[Document images with source code]

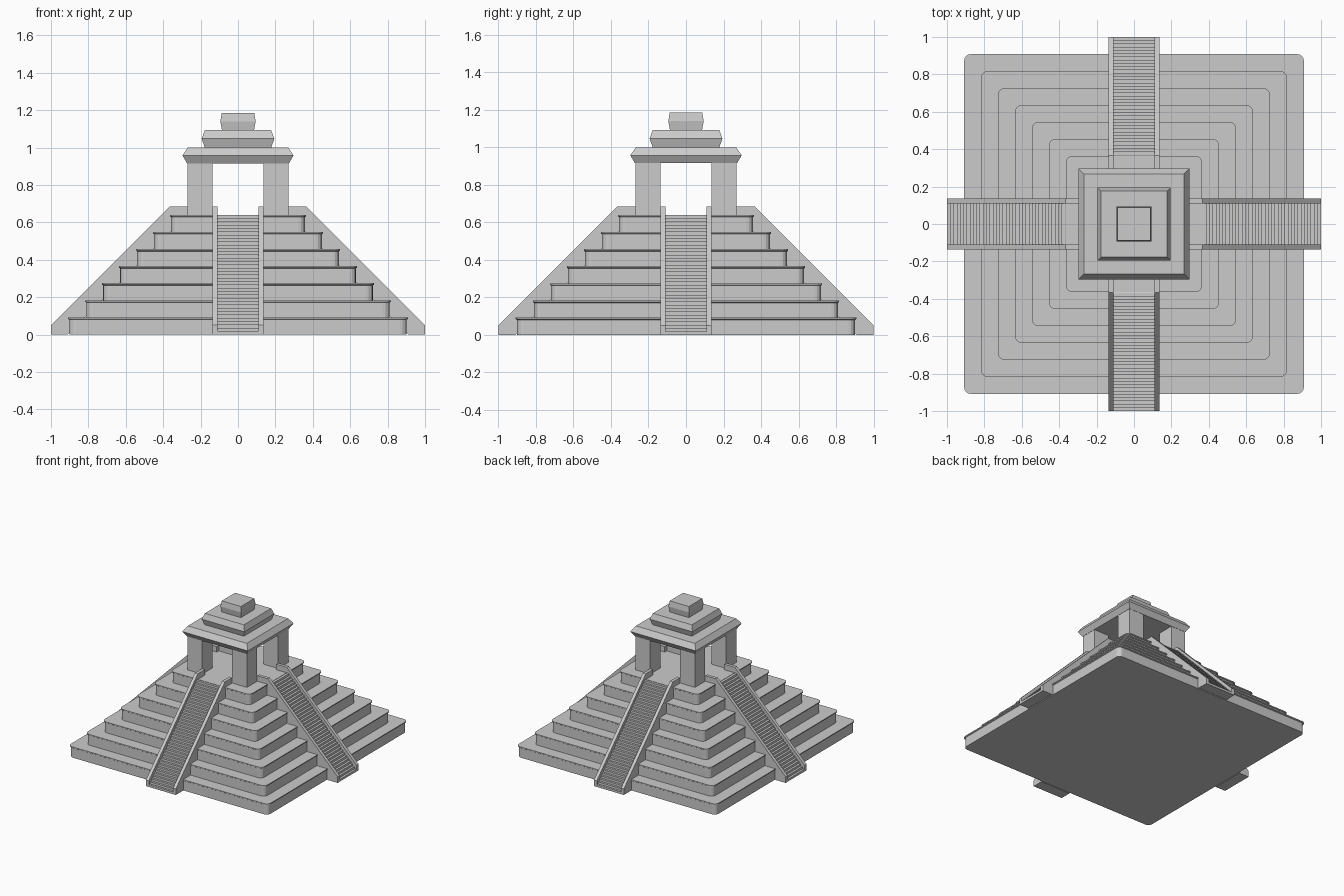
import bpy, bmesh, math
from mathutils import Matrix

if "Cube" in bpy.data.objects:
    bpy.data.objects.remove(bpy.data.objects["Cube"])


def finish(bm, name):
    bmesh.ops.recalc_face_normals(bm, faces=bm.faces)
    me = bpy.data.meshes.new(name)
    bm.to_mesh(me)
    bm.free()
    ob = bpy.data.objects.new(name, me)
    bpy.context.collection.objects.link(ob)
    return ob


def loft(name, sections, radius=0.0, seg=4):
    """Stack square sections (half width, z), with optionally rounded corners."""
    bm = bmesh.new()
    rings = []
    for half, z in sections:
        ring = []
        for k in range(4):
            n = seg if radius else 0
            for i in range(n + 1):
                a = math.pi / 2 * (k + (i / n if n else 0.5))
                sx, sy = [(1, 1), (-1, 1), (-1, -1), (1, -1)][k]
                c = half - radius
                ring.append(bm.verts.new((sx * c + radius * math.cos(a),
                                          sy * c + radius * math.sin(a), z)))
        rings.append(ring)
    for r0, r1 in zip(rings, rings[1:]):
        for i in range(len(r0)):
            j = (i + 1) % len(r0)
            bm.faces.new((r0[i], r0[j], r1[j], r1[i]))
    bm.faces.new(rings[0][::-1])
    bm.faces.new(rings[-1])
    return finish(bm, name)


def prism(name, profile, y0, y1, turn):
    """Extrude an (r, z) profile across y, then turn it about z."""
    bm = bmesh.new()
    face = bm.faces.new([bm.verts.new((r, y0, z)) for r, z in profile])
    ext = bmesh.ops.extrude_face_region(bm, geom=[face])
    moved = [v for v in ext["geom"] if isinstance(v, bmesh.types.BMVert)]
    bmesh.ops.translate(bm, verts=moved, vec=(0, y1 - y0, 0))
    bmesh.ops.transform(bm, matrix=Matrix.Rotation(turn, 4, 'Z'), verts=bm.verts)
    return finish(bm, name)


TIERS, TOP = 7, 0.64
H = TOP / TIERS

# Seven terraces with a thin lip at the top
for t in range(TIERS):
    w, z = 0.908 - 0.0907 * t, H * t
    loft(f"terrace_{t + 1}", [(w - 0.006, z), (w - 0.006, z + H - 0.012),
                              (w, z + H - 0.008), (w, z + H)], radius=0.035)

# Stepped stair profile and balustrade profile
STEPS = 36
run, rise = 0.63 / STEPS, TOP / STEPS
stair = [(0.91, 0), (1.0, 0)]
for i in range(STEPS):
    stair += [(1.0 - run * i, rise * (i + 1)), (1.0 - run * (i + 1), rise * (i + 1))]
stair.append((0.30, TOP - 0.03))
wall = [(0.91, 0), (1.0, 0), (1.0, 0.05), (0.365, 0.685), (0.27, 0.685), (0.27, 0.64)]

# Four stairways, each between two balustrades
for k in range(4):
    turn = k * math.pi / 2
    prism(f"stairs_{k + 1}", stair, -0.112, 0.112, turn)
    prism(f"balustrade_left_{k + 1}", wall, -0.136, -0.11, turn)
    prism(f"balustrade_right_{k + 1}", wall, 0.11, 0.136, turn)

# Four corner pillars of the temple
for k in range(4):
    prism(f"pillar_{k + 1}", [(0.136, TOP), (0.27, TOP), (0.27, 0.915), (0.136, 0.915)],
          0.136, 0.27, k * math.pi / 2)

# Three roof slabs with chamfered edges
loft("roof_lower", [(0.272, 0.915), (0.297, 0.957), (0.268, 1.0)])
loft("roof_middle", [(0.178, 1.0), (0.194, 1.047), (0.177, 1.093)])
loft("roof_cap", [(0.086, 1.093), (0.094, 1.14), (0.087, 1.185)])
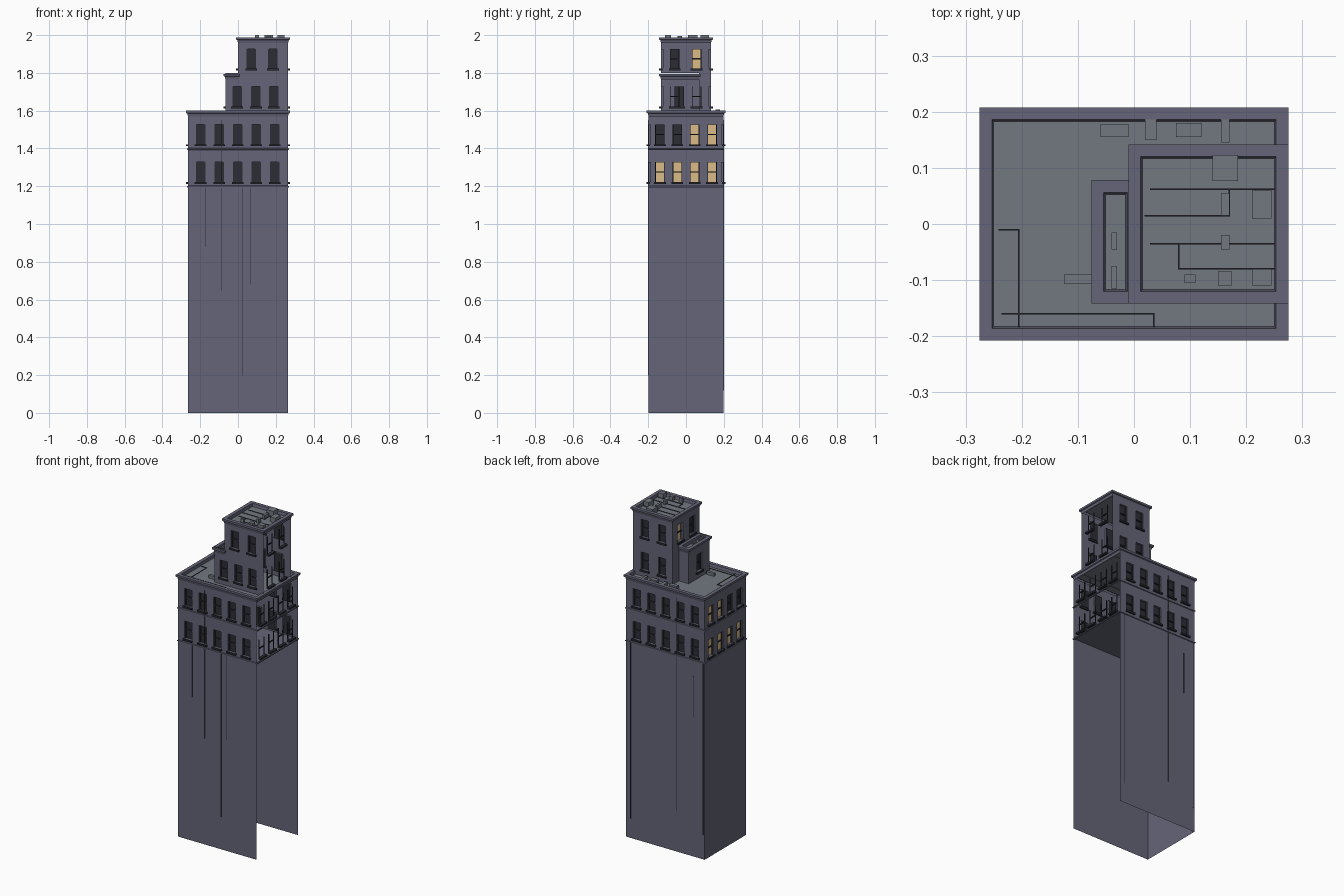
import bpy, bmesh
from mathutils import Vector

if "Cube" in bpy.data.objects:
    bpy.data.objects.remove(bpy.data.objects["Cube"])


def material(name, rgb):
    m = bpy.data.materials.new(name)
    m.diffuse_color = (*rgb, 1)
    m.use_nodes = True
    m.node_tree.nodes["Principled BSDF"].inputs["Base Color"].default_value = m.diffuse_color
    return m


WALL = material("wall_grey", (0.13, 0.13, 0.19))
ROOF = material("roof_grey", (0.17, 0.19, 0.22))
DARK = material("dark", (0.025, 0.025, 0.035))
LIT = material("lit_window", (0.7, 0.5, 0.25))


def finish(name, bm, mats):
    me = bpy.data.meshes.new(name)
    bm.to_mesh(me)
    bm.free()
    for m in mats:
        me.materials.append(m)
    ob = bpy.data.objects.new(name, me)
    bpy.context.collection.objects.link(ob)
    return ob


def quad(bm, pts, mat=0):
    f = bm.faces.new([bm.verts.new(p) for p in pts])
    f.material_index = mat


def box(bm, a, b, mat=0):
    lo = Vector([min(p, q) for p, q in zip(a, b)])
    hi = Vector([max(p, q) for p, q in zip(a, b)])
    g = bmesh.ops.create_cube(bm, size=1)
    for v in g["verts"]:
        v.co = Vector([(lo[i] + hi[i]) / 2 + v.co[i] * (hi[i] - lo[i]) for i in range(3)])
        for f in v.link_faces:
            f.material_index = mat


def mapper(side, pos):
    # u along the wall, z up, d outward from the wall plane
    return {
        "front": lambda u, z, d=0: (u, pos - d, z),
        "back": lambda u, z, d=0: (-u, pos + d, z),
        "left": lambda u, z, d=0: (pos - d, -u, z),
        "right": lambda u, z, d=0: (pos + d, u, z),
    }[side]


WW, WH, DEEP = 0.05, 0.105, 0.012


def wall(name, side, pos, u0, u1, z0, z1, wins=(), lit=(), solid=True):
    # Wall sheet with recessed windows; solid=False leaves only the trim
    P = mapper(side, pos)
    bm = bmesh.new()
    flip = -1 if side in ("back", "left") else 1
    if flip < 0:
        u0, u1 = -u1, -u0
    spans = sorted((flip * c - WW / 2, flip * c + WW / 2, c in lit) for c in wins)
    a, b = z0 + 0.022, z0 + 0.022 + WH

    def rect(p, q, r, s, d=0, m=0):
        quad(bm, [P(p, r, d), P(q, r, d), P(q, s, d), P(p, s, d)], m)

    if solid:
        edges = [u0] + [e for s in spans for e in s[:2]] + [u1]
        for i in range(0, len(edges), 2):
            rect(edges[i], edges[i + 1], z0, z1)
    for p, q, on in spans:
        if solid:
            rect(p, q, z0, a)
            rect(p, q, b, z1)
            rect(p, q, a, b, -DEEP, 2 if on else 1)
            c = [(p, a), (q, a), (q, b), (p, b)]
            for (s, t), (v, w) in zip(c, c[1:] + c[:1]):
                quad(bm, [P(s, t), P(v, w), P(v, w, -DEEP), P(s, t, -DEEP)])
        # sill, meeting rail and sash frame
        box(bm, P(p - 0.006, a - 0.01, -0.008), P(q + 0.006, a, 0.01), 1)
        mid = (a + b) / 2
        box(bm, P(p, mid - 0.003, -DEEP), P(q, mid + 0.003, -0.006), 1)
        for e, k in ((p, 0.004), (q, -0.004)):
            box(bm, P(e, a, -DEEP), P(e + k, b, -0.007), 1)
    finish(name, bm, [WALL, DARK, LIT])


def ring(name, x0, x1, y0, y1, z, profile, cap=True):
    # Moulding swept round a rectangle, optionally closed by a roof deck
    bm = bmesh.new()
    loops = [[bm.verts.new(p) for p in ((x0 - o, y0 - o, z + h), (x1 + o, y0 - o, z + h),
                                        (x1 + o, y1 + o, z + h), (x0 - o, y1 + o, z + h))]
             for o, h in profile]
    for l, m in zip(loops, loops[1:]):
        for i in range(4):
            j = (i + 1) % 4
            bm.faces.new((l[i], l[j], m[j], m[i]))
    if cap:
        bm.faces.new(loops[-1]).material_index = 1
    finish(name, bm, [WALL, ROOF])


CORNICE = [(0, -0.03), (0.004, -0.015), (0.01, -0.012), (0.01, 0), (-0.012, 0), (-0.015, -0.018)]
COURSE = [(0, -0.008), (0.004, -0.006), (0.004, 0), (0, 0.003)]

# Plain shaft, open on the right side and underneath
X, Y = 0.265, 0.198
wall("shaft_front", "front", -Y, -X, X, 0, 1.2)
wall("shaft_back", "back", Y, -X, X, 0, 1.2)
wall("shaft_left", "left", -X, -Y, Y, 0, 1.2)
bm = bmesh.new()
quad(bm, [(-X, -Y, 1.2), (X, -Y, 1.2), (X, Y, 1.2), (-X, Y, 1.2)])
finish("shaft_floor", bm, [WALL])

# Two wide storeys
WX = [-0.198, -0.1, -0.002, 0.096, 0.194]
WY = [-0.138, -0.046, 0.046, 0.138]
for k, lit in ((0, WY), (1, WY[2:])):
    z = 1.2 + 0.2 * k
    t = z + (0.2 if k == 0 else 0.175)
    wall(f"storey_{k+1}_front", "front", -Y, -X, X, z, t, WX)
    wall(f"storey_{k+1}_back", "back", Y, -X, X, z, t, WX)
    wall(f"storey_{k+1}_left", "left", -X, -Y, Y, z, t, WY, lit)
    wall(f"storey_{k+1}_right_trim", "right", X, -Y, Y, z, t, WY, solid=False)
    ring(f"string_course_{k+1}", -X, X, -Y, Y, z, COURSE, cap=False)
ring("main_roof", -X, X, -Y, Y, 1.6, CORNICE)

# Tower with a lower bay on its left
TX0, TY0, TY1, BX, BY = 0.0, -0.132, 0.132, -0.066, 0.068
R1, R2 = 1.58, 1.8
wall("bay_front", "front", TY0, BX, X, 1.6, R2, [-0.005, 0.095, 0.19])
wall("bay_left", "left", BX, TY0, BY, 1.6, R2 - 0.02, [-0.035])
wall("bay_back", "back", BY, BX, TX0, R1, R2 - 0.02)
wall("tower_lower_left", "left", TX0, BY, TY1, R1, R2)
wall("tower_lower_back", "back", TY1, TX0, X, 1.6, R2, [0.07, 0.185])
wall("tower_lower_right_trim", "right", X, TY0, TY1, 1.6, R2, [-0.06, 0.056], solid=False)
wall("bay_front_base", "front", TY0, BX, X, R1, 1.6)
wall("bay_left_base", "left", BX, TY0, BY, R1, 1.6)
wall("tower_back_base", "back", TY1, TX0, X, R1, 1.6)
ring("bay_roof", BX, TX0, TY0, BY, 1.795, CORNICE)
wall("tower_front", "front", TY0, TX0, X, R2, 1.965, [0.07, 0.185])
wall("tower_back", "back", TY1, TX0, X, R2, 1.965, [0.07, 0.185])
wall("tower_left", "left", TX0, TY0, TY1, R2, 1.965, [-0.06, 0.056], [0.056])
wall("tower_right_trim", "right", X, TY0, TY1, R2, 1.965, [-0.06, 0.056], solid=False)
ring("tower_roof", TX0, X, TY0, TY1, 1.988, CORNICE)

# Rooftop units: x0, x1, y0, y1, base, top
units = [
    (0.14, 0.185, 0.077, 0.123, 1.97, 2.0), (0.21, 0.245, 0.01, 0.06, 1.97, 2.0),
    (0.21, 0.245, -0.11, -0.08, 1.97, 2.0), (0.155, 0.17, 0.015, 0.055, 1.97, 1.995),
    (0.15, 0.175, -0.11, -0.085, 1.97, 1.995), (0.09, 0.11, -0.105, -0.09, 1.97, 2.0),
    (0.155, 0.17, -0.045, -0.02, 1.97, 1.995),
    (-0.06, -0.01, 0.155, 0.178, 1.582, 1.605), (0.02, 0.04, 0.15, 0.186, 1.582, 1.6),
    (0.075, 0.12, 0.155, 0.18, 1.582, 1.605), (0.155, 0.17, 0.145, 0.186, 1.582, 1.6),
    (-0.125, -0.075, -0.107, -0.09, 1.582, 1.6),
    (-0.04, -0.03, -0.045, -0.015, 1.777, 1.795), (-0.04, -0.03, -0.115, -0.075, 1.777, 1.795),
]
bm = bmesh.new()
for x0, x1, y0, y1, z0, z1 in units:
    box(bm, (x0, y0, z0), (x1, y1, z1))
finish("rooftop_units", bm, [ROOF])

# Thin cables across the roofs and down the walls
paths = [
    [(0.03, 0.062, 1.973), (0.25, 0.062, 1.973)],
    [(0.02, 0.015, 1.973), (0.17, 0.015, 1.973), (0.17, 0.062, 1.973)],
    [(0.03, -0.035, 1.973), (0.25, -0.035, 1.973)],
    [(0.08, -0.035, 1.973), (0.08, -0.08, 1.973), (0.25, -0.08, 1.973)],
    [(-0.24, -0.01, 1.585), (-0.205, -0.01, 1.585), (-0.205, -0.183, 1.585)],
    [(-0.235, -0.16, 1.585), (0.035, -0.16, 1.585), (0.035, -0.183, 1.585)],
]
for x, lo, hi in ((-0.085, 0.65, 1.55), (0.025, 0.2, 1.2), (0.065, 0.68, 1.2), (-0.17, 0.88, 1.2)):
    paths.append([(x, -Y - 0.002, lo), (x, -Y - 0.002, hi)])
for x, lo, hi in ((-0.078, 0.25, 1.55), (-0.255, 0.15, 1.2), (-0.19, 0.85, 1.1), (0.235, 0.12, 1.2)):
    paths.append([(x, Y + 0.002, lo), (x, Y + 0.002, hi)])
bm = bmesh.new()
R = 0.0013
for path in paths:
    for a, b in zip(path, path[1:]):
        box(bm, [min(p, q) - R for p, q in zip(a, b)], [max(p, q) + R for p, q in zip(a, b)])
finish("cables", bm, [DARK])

*THE PROBLEM*
Reproduce every line above that contains the string "Vector".

*ANSWER TO THE PROBLEM*
from mathutils import Vector
    lo = Vector([min(p, q) for p, q in zip(a, b)])
    hi = Vector([max(p, q) for p, q in zip(a, b)])
        v.co = Vector([(lo[i] + hi[i]) / 2 + v.co[i] * (hi[i] - lo[i]) for i in range(3)])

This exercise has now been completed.